=== Begin Enclosure ===

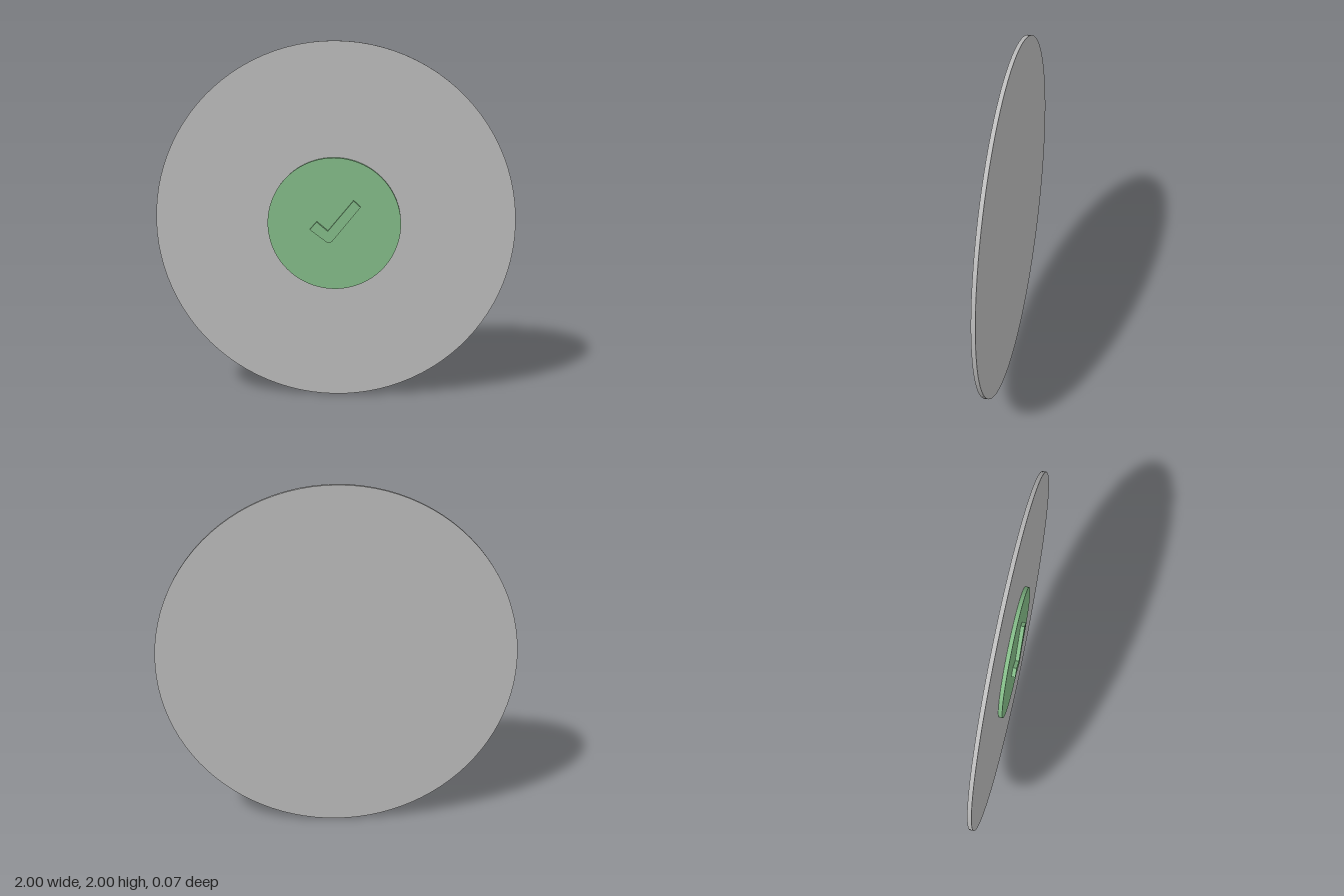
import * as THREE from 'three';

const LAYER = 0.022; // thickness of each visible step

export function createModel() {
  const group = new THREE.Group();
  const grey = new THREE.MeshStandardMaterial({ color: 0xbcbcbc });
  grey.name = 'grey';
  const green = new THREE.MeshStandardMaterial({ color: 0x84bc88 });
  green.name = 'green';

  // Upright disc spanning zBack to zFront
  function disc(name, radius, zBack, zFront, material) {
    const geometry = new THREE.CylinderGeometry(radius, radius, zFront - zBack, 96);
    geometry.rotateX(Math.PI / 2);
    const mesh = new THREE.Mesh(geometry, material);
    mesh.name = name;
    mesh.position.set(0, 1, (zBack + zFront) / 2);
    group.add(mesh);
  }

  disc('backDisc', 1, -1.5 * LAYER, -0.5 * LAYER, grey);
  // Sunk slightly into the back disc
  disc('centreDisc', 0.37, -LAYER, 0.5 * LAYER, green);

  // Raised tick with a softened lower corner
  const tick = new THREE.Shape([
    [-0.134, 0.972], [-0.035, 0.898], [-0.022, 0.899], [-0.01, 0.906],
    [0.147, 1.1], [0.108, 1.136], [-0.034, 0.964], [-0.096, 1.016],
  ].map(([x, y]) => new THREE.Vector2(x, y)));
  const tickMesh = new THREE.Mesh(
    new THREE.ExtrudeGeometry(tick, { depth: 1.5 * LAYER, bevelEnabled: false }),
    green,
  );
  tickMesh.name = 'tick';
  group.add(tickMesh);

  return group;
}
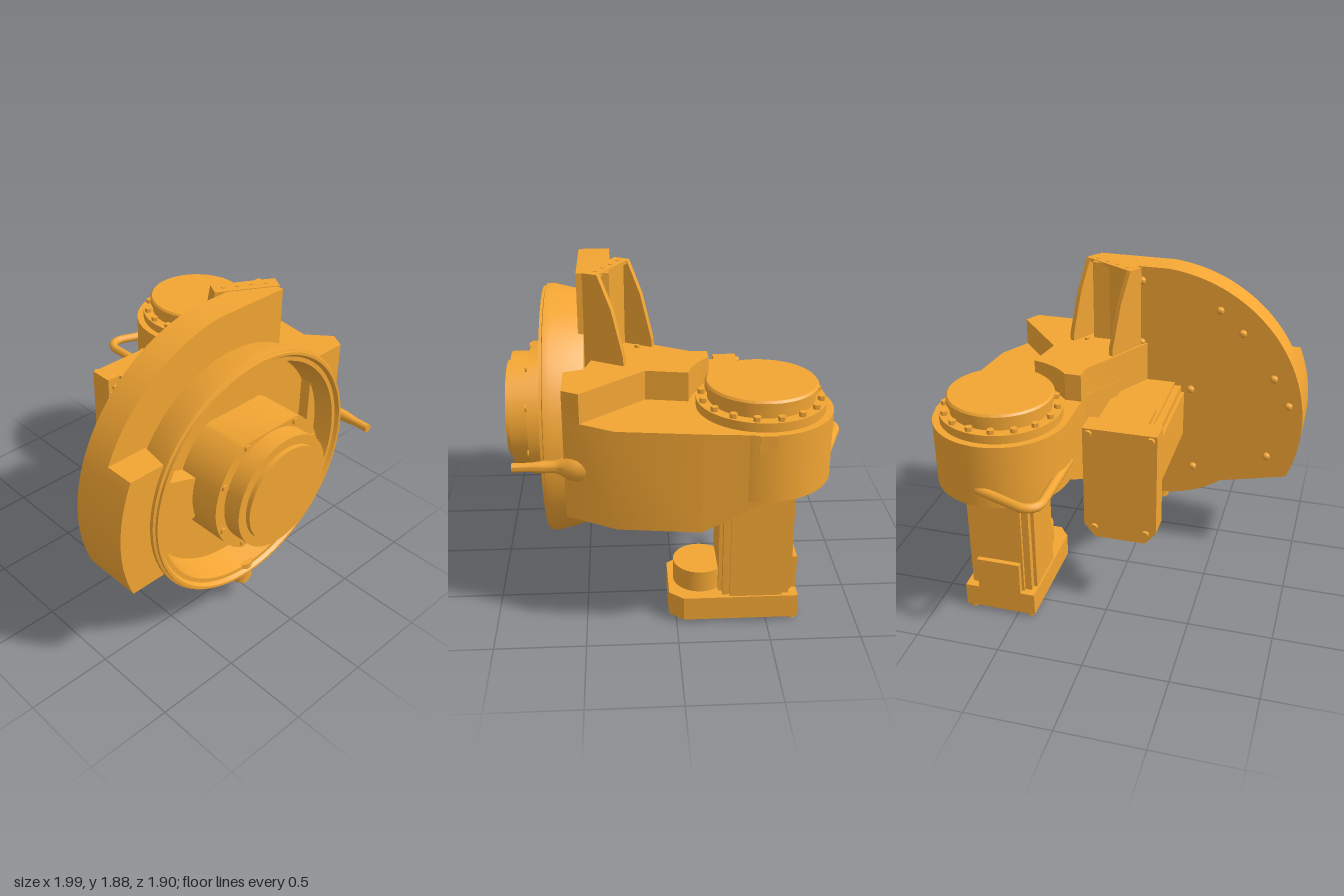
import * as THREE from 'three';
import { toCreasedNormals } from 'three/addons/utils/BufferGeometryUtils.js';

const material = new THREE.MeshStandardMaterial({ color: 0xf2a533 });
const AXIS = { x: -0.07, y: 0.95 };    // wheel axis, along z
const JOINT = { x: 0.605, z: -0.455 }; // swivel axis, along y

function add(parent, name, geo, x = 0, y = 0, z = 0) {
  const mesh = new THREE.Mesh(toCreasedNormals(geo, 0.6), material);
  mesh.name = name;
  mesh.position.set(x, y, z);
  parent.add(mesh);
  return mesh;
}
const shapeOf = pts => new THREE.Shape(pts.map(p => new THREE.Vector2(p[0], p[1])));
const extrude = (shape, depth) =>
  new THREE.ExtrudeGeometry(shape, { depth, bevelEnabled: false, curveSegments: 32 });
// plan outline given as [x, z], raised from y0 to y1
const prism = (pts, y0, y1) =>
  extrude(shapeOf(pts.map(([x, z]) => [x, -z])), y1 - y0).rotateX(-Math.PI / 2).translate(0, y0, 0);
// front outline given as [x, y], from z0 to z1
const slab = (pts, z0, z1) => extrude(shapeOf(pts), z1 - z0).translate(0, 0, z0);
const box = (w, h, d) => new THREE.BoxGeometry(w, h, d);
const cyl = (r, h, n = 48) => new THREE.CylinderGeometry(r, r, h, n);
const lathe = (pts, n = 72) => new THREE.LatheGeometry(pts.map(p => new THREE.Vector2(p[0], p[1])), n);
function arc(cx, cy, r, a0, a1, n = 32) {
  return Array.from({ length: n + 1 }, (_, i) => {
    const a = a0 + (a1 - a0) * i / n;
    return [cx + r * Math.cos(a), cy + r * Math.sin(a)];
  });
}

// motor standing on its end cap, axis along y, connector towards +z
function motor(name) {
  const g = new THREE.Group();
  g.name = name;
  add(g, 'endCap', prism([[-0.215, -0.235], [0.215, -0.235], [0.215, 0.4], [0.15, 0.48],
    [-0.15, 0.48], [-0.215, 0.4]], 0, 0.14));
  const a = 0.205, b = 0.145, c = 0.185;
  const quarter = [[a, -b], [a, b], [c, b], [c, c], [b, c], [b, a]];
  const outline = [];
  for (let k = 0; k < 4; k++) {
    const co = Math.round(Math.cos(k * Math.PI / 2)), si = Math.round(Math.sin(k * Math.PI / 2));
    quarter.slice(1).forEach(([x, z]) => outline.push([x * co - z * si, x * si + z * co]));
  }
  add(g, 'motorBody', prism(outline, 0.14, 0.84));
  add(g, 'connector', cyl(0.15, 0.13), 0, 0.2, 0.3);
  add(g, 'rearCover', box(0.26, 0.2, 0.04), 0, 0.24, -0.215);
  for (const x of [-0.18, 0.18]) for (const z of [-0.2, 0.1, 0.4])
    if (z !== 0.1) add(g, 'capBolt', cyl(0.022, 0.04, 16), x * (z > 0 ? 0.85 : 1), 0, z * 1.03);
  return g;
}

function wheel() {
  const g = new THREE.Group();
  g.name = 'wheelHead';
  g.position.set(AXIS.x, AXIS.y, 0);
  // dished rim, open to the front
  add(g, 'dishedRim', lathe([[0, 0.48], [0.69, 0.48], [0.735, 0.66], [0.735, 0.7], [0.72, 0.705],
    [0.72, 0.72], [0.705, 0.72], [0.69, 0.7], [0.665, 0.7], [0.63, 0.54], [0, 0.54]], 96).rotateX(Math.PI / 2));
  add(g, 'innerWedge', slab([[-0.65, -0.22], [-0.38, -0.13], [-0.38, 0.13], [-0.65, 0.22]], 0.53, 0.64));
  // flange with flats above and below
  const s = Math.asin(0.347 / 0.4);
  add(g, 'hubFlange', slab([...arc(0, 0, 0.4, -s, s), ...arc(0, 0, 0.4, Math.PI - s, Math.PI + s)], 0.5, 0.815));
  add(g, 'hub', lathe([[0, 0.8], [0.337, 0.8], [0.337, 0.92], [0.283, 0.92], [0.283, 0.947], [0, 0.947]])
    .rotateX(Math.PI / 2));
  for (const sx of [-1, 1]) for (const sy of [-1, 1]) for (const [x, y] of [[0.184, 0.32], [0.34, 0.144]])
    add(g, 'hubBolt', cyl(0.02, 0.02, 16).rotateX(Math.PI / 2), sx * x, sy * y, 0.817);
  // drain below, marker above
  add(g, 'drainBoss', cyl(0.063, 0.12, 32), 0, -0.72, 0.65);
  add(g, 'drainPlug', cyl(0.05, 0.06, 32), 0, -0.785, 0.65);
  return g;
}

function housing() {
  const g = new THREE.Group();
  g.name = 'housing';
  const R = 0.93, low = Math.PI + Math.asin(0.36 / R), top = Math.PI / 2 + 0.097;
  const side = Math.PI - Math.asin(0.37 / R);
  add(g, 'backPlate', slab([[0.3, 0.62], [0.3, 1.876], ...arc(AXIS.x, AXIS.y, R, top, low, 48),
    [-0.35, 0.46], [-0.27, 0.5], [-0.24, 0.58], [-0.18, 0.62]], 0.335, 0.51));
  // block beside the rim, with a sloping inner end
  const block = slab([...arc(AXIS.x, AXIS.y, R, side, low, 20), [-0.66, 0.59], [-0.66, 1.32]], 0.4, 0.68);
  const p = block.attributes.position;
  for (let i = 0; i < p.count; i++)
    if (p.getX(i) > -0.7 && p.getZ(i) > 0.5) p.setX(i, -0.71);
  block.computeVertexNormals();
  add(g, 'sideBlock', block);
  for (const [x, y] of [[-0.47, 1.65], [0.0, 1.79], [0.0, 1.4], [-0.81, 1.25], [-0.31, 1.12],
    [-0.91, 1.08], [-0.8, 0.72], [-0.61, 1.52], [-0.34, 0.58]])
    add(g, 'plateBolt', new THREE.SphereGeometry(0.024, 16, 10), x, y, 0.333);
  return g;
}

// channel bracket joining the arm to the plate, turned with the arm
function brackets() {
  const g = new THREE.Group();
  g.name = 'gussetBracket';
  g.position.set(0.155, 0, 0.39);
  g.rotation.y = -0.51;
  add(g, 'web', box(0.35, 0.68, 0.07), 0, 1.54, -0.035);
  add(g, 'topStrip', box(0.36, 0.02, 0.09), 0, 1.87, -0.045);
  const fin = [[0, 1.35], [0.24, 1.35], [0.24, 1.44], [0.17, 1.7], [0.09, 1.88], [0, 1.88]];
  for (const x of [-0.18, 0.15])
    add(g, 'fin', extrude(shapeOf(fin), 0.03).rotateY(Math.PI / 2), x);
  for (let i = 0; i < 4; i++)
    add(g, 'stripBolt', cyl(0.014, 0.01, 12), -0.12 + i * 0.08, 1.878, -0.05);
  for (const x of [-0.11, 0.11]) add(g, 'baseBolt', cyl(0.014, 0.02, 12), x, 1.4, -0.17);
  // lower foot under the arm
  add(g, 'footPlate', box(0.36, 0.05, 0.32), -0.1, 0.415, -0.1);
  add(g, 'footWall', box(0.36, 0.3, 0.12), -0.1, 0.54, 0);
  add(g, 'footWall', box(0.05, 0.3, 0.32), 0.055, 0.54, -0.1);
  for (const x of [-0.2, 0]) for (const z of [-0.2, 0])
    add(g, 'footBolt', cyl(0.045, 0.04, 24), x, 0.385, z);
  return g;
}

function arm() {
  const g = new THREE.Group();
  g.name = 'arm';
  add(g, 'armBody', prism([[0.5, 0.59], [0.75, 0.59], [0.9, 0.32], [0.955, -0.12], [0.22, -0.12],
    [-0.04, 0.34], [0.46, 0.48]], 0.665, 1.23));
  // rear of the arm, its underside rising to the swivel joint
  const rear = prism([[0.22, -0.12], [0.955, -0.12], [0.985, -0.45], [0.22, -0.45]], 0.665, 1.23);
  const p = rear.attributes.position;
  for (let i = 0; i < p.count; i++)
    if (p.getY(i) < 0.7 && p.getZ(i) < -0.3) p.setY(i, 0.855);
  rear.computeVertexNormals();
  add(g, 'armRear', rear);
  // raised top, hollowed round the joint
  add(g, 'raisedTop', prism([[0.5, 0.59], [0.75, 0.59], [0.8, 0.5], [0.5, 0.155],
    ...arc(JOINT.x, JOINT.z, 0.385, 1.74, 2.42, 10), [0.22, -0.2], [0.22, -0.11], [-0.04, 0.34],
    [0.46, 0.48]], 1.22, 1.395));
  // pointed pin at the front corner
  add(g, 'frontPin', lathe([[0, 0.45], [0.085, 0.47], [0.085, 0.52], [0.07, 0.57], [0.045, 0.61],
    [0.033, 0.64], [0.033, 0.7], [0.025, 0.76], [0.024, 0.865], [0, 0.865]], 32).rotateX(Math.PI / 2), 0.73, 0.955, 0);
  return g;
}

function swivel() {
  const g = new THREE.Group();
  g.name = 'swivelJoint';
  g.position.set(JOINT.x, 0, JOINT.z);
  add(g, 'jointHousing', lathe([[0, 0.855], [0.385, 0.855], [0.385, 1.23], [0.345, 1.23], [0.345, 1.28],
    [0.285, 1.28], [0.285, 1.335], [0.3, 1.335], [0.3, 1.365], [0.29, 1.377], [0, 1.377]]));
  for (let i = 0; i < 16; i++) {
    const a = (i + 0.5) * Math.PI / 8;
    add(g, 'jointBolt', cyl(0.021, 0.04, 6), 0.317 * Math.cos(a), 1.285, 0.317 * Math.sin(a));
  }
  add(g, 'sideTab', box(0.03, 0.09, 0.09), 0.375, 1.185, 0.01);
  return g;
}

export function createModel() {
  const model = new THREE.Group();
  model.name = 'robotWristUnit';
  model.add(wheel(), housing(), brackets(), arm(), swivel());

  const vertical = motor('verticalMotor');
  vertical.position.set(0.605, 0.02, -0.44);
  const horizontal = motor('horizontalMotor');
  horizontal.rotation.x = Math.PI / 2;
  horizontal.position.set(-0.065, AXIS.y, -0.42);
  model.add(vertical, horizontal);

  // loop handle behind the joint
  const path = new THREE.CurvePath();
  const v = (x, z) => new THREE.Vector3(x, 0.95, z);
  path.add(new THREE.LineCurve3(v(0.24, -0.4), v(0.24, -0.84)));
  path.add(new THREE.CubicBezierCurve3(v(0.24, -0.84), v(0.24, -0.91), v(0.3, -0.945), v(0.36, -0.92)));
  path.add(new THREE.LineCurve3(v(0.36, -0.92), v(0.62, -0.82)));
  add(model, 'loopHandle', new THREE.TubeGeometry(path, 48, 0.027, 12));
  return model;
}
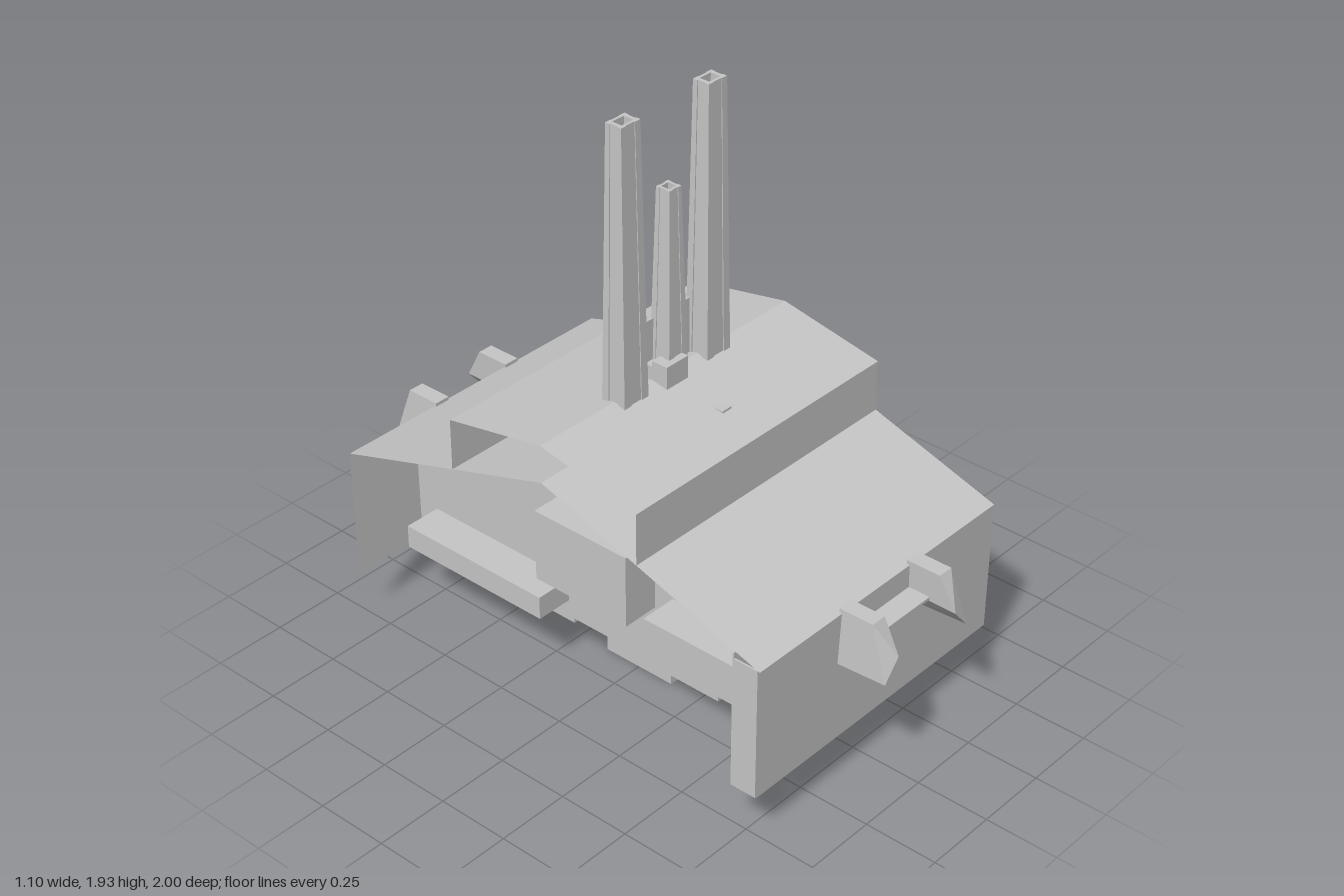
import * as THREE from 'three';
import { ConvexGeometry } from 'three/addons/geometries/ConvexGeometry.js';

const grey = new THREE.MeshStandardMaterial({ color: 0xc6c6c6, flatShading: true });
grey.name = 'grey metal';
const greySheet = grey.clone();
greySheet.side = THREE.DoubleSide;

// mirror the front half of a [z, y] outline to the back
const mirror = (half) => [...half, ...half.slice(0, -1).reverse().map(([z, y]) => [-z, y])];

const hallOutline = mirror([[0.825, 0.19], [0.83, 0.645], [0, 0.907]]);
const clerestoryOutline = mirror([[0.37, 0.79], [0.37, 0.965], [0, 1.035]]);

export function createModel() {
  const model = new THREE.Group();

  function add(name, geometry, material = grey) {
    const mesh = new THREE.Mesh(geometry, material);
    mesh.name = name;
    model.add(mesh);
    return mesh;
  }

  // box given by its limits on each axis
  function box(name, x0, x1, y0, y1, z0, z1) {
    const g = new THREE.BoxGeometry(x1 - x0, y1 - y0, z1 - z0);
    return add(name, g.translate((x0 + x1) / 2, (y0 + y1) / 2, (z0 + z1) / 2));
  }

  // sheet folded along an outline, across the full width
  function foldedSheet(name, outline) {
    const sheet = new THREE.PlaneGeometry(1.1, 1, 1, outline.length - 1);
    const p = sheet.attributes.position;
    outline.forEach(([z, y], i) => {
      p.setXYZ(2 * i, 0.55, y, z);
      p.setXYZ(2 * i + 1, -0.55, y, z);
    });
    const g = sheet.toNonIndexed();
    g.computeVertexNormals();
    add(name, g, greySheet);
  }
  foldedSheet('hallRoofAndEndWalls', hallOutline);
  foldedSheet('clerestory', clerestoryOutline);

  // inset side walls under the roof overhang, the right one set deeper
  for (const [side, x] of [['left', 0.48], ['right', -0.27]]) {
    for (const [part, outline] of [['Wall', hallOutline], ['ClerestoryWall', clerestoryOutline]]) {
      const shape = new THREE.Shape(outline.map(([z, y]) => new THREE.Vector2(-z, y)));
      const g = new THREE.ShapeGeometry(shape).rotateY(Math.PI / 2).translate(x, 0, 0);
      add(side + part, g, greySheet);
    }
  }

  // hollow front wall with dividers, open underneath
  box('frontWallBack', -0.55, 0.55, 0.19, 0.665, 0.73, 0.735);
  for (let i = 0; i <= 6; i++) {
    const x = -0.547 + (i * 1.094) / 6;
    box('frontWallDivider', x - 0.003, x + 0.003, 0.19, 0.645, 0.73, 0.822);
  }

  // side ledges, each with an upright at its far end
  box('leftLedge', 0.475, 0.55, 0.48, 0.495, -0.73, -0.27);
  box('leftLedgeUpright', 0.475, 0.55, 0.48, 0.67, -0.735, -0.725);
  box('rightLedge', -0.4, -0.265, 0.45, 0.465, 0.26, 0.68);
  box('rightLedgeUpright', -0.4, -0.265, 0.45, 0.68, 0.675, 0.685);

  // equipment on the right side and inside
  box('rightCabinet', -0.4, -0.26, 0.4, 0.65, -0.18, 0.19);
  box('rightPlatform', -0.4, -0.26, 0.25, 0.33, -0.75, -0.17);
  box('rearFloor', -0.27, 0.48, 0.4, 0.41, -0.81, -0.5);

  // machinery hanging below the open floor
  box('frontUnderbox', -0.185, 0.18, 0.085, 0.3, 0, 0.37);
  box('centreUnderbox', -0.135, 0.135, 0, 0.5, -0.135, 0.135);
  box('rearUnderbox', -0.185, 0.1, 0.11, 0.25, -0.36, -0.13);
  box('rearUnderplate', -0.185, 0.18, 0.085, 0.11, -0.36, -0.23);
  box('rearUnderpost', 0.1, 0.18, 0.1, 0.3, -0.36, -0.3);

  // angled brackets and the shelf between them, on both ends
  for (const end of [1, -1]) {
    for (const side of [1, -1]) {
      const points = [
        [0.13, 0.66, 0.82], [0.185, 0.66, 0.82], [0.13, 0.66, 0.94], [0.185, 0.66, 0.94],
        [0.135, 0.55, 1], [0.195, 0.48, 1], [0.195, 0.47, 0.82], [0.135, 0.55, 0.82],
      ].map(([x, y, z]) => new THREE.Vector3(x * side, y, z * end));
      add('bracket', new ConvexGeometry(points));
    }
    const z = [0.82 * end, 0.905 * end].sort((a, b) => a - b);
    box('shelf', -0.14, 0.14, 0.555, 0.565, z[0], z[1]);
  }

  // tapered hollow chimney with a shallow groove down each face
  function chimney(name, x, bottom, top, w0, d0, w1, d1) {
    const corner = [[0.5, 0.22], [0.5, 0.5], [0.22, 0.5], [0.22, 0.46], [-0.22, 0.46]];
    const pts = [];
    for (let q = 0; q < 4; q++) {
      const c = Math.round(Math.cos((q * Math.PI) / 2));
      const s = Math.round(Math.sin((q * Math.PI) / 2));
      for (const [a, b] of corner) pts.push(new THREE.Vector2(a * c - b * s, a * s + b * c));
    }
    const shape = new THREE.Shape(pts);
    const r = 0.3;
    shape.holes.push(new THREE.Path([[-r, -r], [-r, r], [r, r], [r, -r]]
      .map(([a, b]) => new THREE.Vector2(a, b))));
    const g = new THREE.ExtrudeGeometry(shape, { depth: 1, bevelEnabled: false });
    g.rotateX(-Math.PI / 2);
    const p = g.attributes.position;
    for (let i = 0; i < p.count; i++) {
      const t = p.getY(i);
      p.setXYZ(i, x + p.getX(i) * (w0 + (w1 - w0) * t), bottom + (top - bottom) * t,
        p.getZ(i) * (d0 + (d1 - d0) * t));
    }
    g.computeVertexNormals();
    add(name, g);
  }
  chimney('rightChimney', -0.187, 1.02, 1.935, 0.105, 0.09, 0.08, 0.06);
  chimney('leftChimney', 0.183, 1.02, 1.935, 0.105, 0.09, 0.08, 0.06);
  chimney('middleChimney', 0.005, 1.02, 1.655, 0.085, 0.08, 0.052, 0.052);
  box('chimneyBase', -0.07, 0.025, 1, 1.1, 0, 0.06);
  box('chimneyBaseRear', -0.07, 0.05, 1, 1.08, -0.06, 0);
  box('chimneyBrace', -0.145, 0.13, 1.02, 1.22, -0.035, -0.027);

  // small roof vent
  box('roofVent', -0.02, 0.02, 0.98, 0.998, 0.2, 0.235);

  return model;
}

=== End Enclosure ===

DESCRIPTION OF THE TASK: Pull every line containing "radius" from the data.

SOLUTION BELOW:
  function disc(name, radius, zBack, zFront, material) {
    const geometry = new THREE.CylinderGeometry(radius, radius, zFront - zBack, 96);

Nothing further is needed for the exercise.